◆ PROVIDED RECORDS ◆
━━━━━━

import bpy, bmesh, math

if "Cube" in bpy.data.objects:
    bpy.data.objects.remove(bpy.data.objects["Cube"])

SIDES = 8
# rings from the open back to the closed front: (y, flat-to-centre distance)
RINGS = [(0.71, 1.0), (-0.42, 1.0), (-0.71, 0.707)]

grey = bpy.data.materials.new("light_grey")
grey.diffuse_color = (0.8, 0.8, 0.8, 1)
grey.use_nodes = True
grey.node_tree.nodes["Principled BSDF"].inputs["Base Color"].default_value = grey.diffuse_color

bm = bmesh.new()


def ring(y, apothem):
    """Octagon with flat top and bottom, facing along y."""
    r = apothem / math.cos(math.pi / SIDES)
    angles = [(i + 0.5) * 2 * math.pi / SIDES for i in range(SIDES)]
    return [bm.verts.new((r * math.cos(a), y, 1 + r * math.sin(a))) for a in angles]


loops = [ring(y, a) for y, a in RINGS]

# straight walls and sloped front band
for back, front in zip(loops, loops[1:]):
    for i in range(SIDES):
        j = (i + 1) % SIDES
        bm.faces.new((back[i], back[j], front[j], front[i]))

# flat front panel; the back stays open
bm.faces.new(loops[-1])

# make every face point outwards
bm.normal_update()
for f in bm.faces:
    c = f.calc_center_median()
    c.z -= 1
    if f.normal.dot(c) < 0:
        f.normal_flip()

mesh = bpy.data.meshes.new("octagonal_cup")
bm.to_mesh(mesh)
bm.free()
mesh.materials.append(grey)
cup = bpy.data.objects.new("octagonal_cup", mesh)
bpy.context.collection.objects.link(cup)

━━━━━━

◆ PROBLEM ◆
Would it be possible to set down the full listing again, character for character?

◆ EXERCISE OUTPUT ◆
import bpy, bmesh, math

if "Cube" in bpy.data.objects:
    bpy.data.objects.remove(bpy.data.objects["Cube"])

SIDES = 8
# rings from the open back to the closed front: (y, flat-to-centre distance)
RINGS = [(0.71, 1.0), (-0.42, 1.0), (-0.71, 0.707)]

grey = bpy.data.materials.new("light_grey")
grey.diffuse_color = (0.8, 0.8, 0.8, 1)
grey.use_nodes = True
grey.node_tree.nodes["Principled BSDF"].inputs["Base Color"].default_value = grey.diffuse_color

bm = bmesh.new()


def ring(y, apothem):
    """Octagon with flat top and bottom, facing along y."""
    r = apothem / math.cos(math.pi / SIDES)
    angles = [(i + 0.5) * 2 * math.pi / SIDES for i in range(SIDES)]
    return [bm.verts.new((r * math.cos(a), y, 1 + r * math.sin(a))) for a in angles]


loops = [ring(y, a) for y, a in RINGS]

# straight walls and sloped front band
for back, front in zip(loops, loops[1:]):
    for i in range(SIDES):
        j = (i + 1) % SIDES
        bm.faces.new((back[i], back[j], front[j], front[i]))

# flat front panel; the back stays open
bm.faces.new(loops[-1])

# make every face point outwards
bm.normal_update()
for f in bm.faces:
    c = f.calc_center_median()
    c.z -= 1
    if f.normal.dot(c) < 0:
        f.normal_flip()

mesh = bpy.data.meshes.new("octagonal_cup")
bm.to_mesh(mesh)
bm.free()
mesh.materials.append(grey)
cup = bpy.data.objects.new("octagonal_cup", mesh)
bpy.context.collection.objects.link(cup)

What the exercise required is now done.